SF Public Library To Forgive All Fines Through Valentine's Day

SF Public Library To Forgive All Fines Through Valentine's DayPhoto: Joanne Hall
Shane Downing
Published on January 03, 2017

In July of 1983, Joanne Hall checked out a copy of Atlas Shrugged from the San Francisco Public Library—and she's had it ever since.

Back in the '80s, the then-San Francisco resident mistakenly placed the library copy of Atlas Shrugged into a box when she moved to Oakland. It stayed in the box when she moved to San Leandro, and after 24 years living in Pleasanton, she finally opened it—and stumbled across the now long-overdue copy of Ayn Rand’s classic.

“I’ve been a fugitive for over 30 years,” said Hall, laughing. “Although it was completely by accident.”

But she'll have a chance to shed her fugitive status today, as the SFPL launches a six-week fine forgiveness initiative, its first since 2009. 

Between today and Valentine's Day (February 14th), the library is waiving all fines on items that are returned late. Roughly 55,000 library users in the Bay Area have had their accounts frozen for overdue fees of $10.01 or more, meaning the library is prepared to forgive tens of thousands of dollars in fines—out of a total $2,617,257 it estimates it's owed by citizens. 

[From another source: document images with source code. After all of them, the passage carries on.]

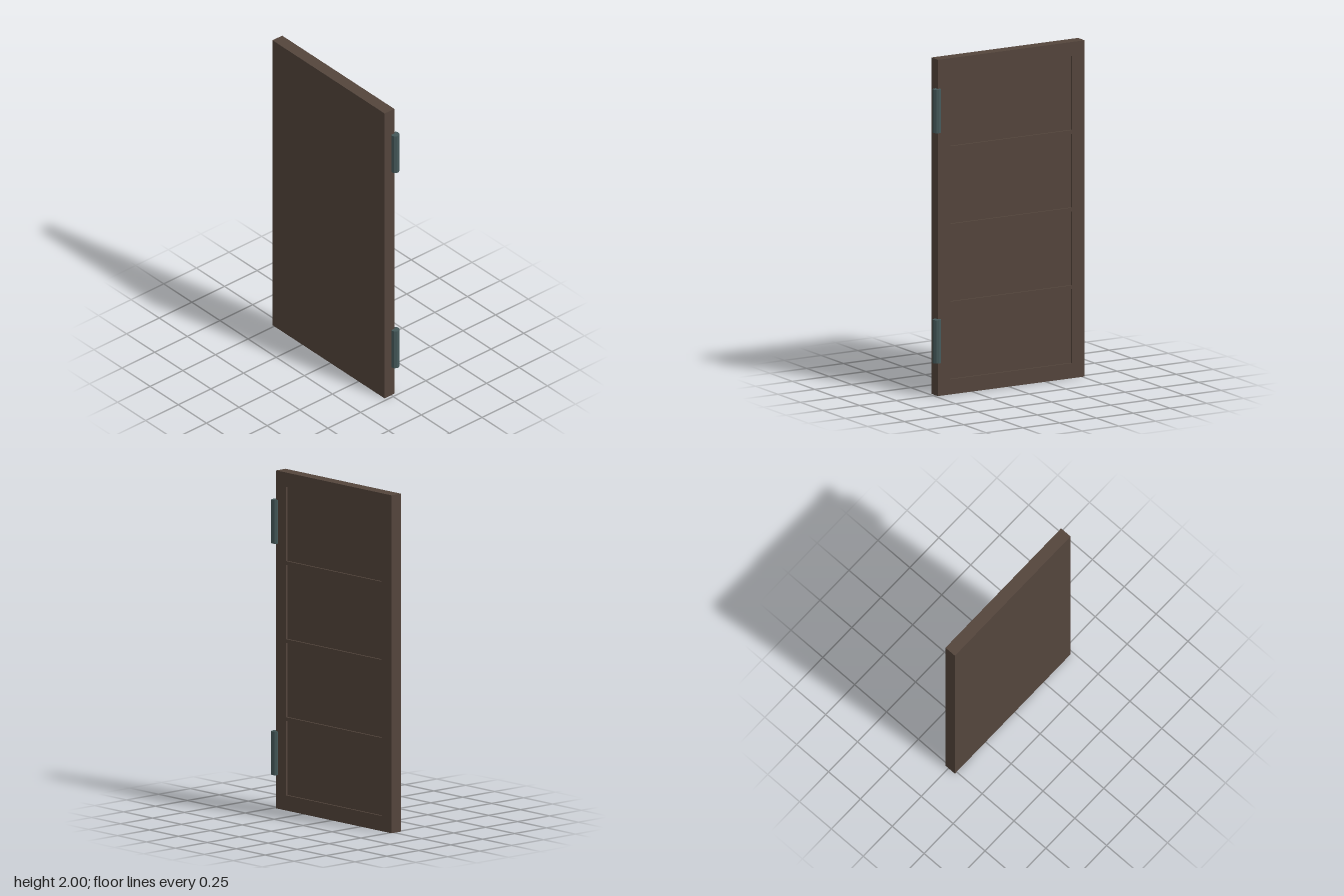
import * as THREE from 'three';

const WOOD = new THREE.MeshStandardMaterial({ color: 0x54453c, flatShading: true });
const METAL = new THREE.MeshStandardMaterial({ color: 0x45595a, flatShading: true });

const BACK = -0.05, FACE = 0.024, RECESS = 0.012; // door thickness along x
const Z0 = -0.515, Z1 = 0.482, HEIGHT = 2;

// Rectangle in the door's plane, from its z and y limits
function rect(PathType, z0, z1, y0, y1) {
  const path = new PathType();
  path.moveTo(-z1, y0);
  path.lineTo(-z0, y0);
  path.lineTo(-z0, y1);
  path.lineTo(-z1, y1);
  path.closePath();
  return path;
}

export function createModel() {
  const door = new THREE.Group();
  door.name = 'door';

  const add = (name, geometry, material, x, y, z) => {
    const mesh = new THREE.Mesh(geometry, material);
    mesh.name = name;
    mesh.position.set(x, y, z);
    door.add(mesh);
    return mesh;
  };

  // Solid slab, whose front forms the floors of the recessed panels
  const depth = FACE - RECESS - BACK;
  add('doorSlab', new THREE.BoxGeometry(depth, HEIGHT, Z1 - Z0), WOOD,
    BACK + depth / 2, HEIGHT / 2, (Z0 + Z1) / 2);

  // Face frame with four panel openings
  const frame = rect(THREE.Shape, Z0, Z1, 0, HEIGHT);
  for (let i = 0; i < 4; i++) {
    const y = 0.09 + i * 0.462;
    frame.holes.push(rect(THREE.Path, -0.43, 0.398, y, y + 0.44));
  }
  const frameGeometry = new THREE.ExtrudeGeometry(frame, { depth: RECESS, bevelEnabled: false });
  frameGeometry.rotateY(Math.PI / 2);
  add('panelFrame', frameGeometry, WOOD, FACE - RECESS, 0, 0);

  // Hinge barrels on the front corner
  const barrel = new THREE.CylinderGeometry(0.025, 0.025, 0.258, 10);
  barrel.rotateY(Math.PI / 2);
  add('lowerHinge', barrel, METAL, FACE, 0.328, 0.49);
  add('upperHinge', barrel, METAL, FACE, 1.698, 0.49);

  return door;
}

The process is simple: return overdue items to any branch library in the city, and obtain a clean slate with the library.

Joanne Hall has had her library copy of 'Atlas Shrugged' since 1983. | Photo: Joanne Hall

Library users' reasons for not returning checked-out items encompass “anything you can think of,” said Katherine Jardine, a public information officer with SFPL. “People running out of time, people having very busy lives, people misplacing their item, people knowing that their item is overdue and having this sense of being overwhelmed with that fine accruing.”

Fines of $10.01 or more only prevent users from checking out additional items—they can still access all of the library's free classes, computers, and programs, Jardine said. But many people avoid the library as a result of the fines, embarrassed to interact with a librarian who they feel might be judging them.

"[Large account fines] are a major barrier for individuals, because although they still have access to non-borrowing privileges, having a fine gives many people the illusion that they are not welcome in the library," Jardine said. 

The SFPL's main branch in Civic Center. | Photo: Simopala/Flickr

The SFPL's last two fine forgiveness programs, conducted in 2001 and 2009, were a big success. In its two-week 2009 forgiveness effort, the library collected nearly 30,000 overdue items (with a total value of approximately $730,000) and forgave more than $50,000 in accrued fines.

Jardine said that she wouldn’t be surprised to see an even more dramatic influx of items in 2017, as six weeks is the longest fine forgiveness span that the library has ever held.

The library has partnered with Recovering the Classics, which creates new covers for classic literature, to create the fine forgiveness program's promotional materials.

Jardine is particularly hopeful that the initiative will help marginalized San Franciscans, who reside in many of the neighborhoods owing the most in overdue fines: the Tenderloin, Bayview-Hunters Point/Visitacion Valley, SoMa, the Mission, and the Excelsior/Oceanview/Outer Mission.

“The library is one of the best resources for some of these underserved communities to access the Internet, attend classes, and check out books that they aren’t able to afford,” said Jardine.

“When they have these fines on their accounts, they don’t come in and use these free resources. So we really hope that people across the city take advantage of this [fine forgiveness] opportunity.”

The Merced library branch. | Photo: SF Public Library/Flickr

Joanne Hall isn’t quite sure if she actually finished reading Atlas Shrugged in the 30-plus years that she’s technically had it checked out. But she's glad to have the chance to return her library book, and encourages others to do the same.

“If you’ve got a book,” said Hall, “return it, because it belongs to the people of San Francisco.”

“It’s the right thing to do, even if it’s been over 30 years.”

For specific information on the San Francisco Public Library’s fine forgiveness program, visit the library's FAQ page.